- [WHAT THE TASK ASKS]: Skip all pictures, then copy the lines from the start of the data through the line with "the L-shaped counter", keeping both ends.

- [RECORDS SUPPLIED]:
━━━━━━━━━━━━━━━━━━━━━━━━━━━━━━

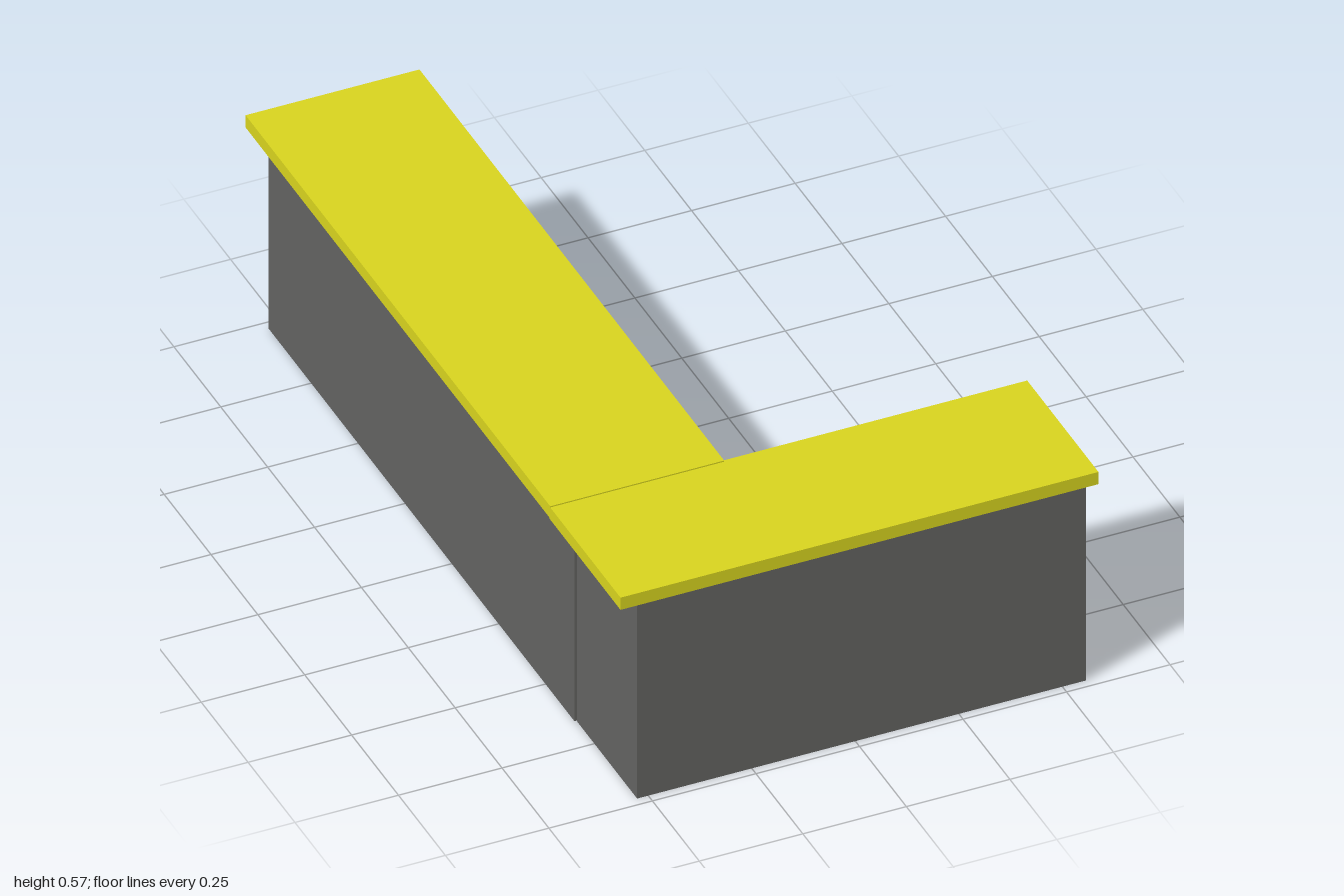
import * as THREE from 'three';

export function createModel() {
  const group = new THREE.Group();
  const yellow = new THREE.MeshStandardMaterial({ color: 0xd8d41e });
  const grey = new THREE.MeshStandardMaterial({ color: 0x636361 });

  // Box given by its limits along each axis
  function block(name, material, [x0, x1], [y0, y1], [z0, z1]) {
    const geometry = new THREE.BoxGeometry(x1 - x0, y1 - y0, z1 - z0);
    const mesh = new THREE.Mesh(geometry, material);
    mesh.position.set((x0 + x1) / 2, (y0 + y1) / 2, (z0 + z1) / 2);
    mesh.name = name;
    group.add(mesh);
  }

  // Short front wing of the L-shaped counter
  block('frontBase', grey, [-0.527, 0.557], [0, 0.539], [0.657, 0.978]);
  block('frontCountertop', yellow, [-0.577, 0.577], [0.539, 0.572], [0.62, 1]);

  // Long side wing, its top a touch higher than the front one
  block('sideBase', grey, [-0.533, -0.2], [0.002, 0.542], [-0.976, 0.657]);
  block('sideCountertop', yellow, [-0.577, -0.157], [0.542, 0.575], [-1, 0.625]);

  return group;
}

━━━━━━━━━━━━━━━━━━━━━━━━━━━━━━

- [SOLUTION TO THIS PROBLEM]:
import * as THREE from 'three';

export function createModel() {
  const group = new THREE.Group();
  const yellow = new THREE.MeshStandardMaterial({ color: 0xd8d41e });
  const grey = new THREE.MeshStandardMaterial({ color: 0x636361 });

  // Box given by its limits along each axis
  function block(name, material, [x0, x1], [y0, y1], [z0, z1]) {
    const geometry = new THREE.BoxGeometry(x1 - x0, y1 - y0, z1 - z0);
    const mesh = new THREE.Mesh(geometry, material);
    mesh.position.set((x0 + x1) / 2, (y0 + y1) / 2, (z0 + z1) / 2);
    mesh.name = name;
    group.add(mesh);
  }

  // Short front wing of the L-shaped counter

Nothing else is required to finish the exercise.